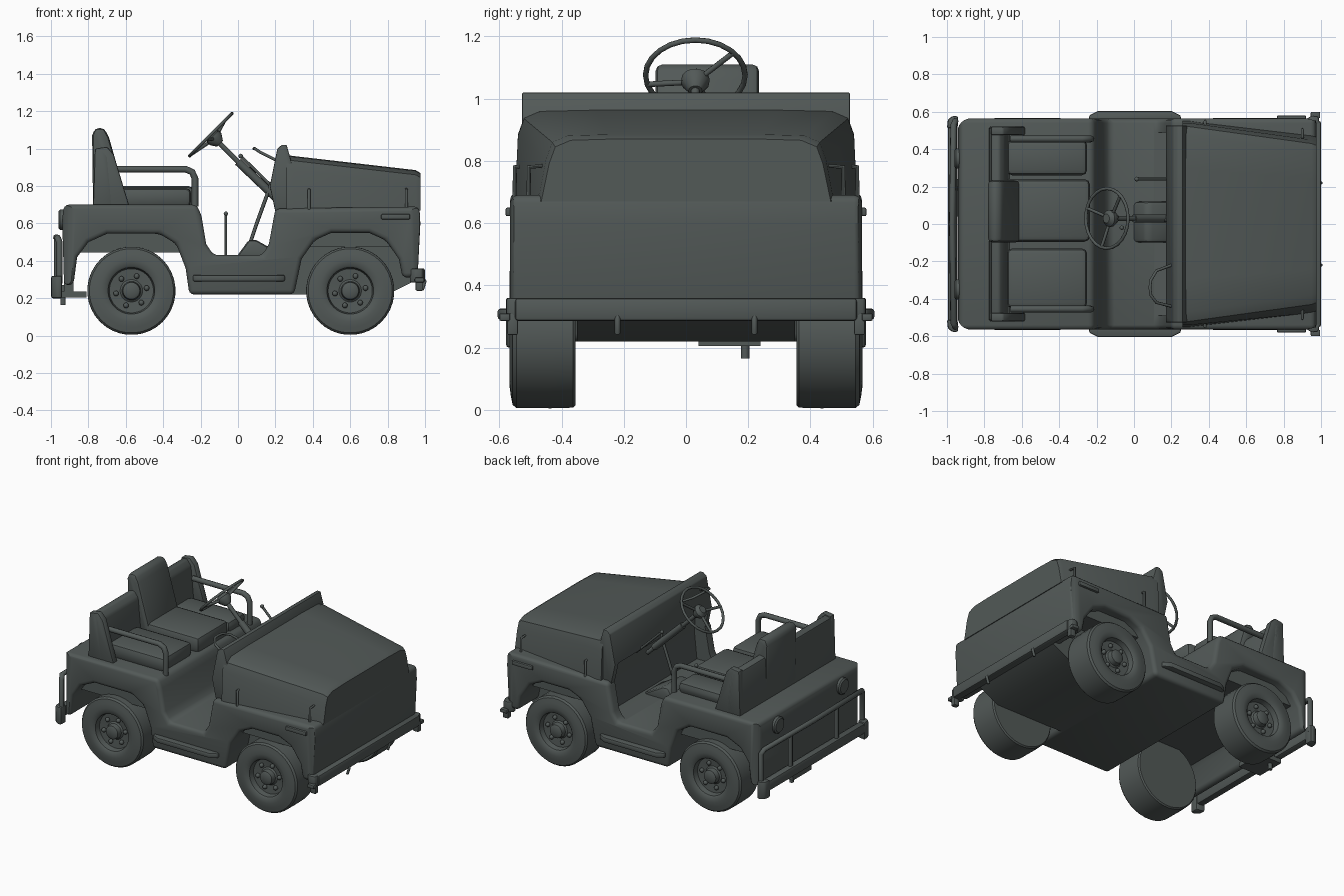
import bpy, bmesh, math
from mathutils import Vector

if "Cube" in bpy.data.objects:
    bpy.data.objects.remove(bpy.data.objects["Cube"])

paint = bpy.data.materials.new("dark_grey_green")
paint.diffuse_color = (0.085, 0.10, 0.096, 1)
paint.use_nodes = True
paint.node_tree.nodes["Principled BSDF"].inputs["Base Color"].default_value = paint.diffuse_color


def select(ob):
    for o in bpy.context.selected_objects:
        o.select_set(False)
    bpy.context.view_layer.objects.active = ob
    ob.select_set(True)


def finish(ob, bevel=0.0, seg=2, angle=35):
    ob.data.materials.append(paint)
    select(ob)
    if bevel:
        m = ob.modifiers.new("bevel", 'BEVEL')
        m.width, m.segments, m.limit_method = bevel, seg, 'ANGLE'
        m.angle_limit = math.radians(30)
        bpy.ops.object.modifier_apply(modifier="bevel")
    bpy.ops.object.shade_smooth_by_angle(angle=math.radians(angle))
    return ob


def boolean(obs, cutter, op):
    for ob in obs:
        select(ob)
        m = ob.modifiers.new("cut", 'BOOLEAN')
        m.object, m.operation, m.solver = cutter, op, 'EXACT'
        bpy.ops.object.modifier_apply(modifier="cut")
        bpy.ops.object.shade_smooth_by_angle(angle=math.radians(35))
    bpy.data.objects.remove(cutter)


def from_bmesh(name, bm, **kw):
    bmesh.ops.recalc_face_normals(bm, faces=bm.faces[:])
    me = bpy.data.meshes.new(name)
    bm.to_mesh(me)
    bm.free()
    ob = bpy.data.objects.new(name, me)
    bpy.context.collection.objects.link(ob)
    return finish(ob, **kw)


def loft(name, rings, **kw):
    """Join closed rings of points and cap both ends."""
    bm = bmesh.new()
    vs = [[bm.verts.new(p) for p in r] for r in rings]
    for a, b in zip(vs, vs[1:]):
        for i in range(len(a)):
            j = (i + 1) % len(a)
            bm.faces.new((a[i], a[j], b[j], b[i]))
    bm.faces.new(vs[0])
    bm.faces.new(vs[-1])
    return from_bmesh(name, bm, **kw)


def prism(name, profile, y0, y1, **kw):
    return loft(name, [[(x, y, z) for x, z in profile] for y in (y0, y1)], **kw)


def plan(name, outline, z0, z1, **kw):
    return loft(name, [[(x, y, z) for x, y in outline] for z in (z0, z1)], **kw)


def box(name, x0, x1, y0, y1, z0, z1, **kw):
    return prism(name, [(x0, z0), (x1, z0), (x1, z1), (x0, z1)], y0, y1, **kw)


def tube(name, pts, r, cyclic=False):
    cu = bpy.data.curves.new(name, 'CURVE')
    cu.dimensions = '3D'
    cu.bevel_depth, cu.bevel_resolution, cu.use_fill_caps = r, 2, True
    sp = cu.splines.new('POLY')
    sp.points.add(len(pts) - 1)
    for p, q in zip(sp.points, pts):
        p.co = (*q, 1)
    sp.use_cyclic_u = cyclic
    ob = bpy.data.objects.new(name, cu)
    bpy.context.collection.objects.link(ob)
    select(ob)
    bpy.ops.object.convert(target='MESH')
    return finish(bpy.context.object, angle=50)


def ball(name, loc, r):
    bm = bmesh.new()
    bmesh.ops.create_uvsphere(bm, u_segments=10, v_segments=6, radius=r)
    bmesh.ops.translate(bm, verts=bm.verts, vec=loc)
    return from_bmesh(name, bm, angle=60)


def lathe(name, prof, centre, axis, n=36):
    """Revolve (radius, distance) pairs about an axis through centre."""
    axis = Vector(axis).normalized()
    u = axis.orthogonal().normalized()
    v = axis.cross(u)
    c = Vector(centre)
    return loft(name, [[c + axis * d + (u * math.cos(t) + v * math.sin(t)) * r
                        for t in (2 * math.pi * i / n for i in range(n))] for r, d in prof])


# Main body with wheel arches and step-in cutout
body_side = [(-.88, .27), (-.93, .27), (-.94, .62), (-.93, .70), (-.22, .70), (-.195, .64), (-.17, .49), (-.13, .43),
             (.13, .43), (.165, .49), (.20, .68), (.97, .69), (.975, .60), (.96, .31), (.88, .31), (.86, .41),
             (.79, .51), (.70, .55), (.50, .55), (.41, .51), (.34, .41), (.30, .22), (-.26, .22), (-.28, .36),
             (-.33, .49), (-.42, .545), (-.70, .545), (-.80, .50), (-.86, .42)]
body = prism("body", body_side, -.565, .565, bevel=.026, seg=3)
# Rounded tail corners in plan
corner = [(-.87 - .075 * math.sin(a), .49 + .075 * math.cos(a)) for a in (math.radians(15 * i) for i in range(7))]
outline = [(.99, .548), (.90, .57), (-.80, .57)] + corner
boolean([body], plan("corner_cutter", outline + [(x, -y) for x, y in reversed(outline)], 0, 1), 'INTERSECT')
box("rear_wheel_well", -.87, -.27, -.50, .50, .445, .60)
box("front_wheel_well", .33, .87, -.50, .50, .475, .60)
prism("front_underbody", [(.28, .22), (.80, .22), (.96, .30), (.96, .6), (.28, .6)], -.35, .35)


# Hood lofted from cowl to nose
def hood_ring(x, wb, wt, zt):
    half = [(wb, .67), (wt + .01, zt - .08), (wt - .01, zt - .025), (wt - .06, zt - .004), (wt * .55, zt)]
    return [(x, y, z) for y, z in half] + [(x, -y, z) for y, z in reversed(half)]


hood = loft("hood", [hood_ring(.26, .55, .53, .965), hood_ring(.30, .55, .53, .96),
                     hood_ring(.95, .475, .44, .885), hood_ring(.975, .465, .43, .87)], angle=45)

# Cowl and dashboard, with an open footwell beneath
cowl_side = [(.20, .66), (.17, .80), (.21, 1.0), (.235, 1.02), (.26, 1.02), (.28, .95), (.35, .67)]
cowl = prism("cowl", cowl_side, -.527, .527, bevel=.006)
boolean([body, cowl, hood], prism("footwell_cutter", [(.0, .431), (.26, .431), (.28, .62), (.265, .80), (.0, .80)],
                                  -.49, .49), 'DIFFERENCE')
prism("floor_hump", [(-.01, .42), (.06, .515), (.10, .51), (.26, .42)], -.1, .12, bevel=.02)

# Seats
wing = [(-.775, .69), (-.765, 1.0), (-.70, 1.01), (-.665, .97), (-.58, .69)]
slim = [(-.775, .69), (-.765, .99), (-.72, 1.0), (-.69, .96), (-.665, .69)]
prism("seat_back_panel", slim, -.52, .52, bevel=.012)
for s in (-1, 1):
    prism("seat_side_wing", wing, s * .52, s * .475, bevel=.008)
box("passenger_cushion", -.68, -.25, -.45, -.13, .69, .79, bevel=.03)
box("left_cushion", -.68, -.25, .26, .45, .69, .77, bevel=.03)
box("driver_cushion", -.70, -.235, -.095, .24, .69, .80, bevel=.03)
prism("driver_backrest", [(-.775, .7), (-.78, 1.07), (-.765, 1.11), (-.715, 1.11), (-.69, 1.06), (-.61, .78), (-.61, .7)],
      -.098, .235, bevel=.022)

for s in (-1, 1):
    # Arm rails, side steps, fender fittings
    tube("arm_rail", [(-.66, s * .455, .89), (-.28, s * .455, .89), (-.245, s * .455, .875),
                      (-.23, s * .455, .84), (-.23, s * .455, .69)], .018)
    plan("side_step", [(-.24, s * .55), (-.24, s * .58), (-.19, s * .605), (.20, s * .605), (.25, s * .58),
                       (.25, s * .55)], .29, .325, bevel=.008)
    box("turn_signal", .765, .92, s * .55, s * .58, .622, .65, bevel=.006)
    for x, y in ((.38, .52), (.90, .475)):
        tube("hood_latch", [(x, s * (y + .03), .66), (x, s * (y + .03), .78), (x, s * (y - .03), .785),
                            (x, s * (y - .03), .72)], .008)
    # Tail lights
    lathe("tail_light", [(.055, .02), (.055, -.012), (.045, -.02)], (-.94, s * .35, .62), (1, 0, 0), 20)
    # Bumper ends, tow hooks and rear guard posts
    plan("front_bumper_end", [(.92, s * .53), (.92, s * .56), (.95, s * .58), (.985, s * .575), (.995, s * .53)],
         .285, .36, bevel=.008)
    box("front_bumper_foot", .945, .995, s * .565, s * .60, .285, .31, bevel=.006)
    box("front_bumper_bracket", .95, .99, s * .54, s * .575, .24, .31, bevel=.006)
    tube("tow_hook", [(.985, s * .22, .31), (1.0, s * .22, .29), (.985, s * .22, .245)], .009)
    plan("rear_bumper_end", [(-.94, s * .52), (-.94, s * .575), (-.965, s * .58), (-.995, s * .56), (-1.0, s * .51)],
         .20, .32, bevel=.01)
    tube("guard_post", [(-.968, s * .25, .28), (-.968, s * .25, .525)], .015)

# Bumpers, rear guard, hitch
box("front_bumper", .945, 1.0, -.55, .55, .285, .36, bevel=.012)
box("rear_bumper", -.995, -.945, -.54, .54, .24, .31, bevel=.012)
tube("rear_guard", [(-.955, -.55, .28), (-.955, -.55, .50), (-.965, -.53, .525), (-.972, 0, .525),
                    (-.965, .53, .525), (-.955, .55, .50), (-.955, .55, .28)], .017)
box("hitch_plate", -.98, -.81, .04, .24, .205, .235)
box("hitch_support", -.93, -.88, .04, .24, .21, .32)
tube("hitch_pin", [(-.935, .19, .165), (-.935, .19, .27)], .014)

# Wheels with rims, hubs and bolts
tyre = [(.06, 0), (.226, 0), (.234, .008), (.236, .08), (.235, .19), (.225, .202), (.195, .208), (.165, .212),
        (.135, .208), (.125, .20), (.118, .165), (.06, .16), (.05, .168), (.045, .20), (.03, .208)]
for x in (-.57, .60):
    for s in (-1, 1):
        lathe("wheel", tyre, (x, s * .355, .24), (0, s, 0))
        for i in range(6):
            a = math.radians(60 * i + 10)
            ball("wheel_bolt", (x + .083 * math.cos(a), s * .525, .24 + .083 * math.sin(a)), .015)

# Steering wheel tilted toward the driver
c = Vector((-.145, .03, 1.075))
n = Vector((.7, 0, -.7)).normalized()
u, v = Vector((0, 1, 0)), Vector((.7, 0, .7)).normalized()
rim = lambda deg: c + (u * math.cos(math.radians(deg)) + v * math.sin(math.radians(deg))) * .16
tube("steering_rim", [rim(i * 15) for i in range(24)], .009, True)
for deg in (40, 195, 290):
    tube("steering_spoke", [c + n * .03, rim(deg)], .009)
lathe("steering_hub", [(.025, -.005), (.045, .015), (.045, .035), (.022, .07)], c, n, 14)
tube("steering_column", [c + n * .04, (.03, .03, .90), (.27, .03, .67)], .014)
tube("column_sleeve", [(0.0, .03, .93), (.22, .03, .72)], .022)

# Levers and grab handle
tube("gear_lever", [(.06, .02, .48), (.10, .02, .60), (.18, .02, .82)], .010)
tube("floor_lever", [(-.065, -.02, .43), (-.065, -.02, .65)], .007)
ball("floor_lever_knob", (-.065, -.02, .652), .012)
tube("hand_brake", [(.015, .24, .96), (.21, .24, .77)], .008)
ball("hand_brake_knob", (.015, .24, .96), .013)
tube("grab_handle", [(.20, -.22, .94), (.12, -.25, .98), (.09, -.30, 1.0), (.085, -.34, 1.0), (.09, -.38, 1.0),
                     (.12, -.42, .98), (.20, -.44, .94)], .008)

━━━━

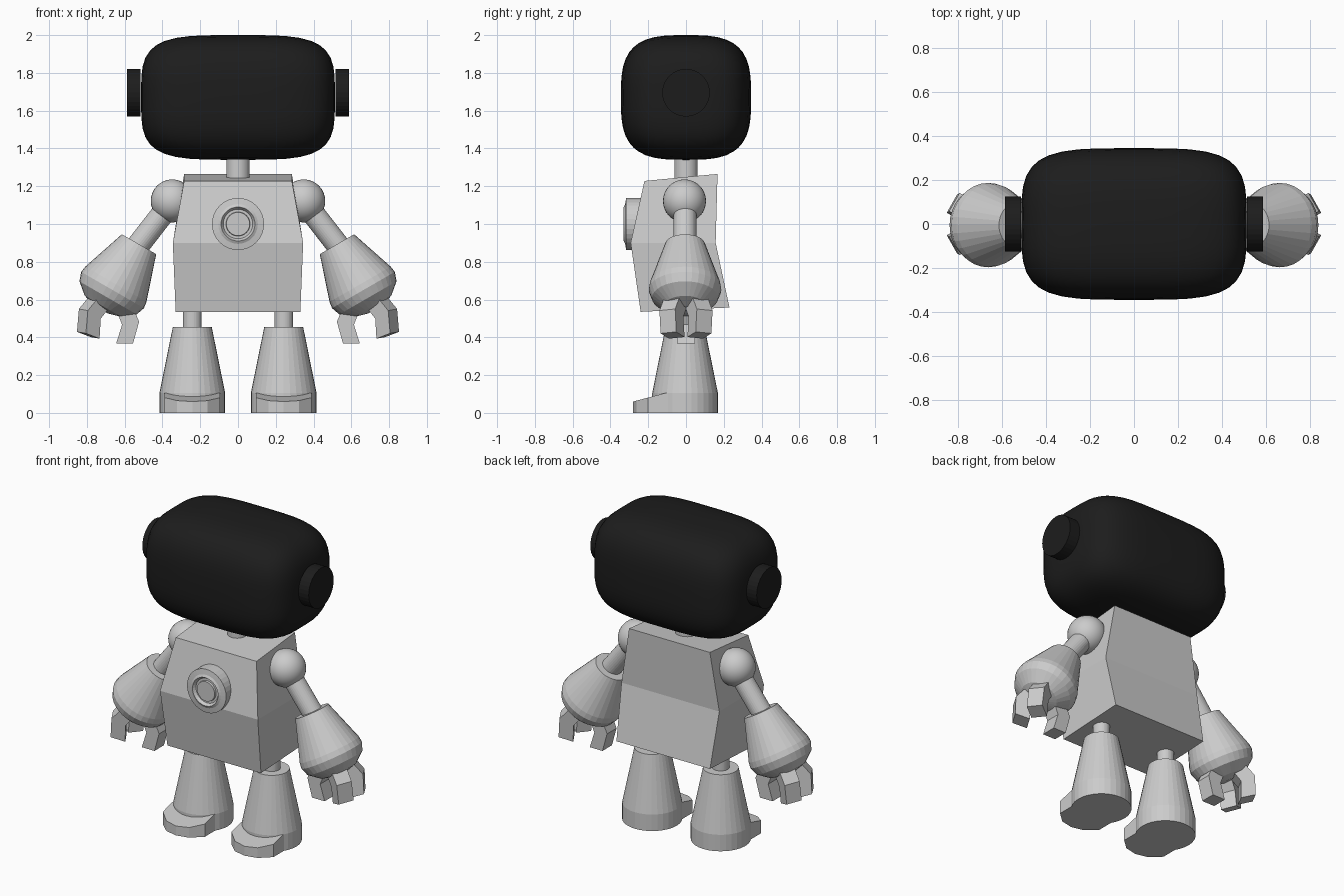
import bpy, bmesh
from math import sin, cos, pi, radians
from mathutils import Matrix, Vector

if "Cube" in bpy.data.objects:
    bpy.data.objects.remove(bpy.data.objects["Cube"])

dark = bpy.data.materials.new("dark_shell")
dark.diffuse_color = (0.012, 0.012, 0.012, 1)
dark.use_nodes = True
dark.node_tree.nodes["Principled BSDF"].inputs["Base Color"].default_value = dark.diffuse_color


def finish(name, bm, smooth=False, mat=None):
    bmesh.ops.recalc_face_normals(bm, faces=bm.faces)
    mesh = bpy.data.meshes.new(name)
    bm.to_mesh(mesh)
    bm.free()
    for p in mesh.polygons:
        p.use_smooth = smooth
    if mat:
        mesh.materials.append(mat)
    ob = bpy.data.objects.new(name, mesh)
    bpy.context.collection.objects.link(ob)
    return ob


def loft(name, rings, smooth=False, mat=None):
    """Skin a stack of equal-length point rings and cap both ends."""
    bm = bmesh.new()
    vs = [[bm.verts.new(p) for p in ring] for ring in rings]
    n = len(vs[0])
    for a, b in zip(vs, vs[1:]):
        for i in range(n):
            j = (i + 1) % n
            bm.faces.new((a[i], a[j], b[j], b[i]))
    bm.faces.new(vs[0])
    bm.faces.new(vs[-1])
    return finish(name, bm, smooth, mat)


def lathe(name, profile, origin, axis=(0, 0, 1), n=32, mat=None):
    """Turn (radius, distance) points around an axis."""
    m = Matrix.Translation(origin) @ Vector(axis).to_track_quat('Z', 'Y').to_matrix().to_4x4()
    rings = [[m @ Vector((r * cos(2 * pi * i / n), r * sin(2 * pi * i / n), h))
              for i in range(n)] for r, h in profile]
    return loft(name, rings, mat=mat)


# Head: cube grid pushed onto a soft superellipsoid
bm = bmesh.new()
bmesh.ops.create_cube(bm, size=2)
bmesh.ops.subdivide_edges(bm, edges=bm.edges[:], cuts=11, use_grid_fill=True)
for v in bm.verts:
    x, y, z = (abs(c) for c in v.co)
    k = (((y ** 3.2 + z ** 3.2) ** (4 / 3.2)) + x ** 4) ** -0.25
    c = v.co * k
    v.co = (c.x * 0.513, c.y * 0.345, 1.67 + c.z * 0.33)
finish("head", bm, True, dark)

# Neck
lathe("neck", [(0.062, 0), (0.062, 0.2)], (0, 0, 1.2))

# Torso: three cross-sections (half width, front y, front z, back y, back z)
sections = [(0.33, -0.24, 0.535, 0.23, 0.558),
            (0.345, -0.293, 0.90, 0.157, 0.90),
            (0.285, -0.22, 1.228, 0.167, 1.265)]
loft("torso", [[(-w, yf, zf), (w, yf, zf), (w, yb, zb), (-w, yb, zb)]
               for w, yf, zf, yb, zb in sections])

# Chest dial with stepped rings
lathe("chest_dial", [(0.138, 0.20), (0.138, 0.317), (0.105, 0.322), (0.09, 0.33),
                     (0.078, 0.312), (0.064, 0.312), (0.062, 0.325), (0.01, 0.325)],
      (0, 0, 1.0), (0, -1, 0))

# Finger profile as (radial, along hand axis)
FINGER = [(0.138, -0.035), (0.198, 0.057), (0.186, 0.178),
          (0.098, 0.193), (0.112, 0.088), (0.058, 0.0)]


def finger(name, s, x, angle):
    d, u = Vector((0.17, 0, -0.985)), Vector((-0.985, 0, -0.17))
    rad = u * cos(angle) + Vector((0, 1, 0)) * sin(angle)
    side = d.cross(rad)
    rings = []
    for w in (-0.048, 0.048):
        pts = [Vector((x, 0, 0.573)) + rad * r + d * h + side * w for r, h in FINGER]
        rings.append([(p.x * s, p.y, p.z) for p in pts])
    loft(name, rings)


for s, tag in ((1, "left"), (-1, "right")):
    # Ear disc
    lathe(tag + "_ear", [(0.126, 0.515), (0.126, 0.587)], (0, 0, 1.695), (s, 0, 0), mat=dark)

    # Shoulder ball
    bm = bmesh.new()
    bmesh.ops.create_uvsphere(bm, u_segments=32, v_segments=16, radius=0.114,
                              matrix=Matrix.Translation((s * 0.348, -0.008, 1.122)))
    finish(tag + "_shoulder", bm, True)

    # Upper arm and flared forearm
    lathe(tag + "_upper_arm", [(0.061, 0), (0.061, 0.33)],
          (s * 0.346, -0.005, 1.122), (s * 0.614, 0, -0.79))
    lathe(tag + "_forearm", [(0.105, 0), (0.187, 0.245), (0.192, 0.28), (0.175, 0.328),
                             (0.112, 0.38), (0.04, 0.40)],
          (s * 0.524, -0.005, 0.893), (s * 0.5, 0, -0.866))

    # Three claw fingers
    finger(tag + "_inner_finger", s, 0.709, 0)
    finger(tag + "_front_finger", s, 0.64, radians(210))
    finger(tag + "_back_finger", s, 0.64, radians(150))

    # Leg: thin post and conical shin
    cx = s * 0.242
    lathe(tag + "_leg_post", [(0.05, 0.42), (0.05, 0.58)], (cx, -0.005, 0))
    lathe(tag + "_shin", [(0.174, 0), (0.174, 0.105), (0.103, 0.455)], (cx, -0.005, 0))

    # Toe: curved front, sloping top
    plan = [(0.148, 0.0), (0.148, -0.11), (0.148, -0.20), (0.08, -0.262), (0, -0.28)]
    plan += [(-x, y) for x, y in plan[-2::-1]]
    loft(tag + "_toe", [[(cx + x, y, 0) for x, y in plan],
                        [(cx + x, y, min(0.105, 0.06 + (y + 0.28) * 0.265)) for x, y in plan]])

━━━━

**About this exercise:**
Copy all lines from the data that hold the word "with".

**Solved problem:**
# Main body with wheel arches and step-in cutout
# Cowl and dashboard, with an open footwell beneath
# Wheels with rims, hubs and bolts
# Chest dial with stepped rings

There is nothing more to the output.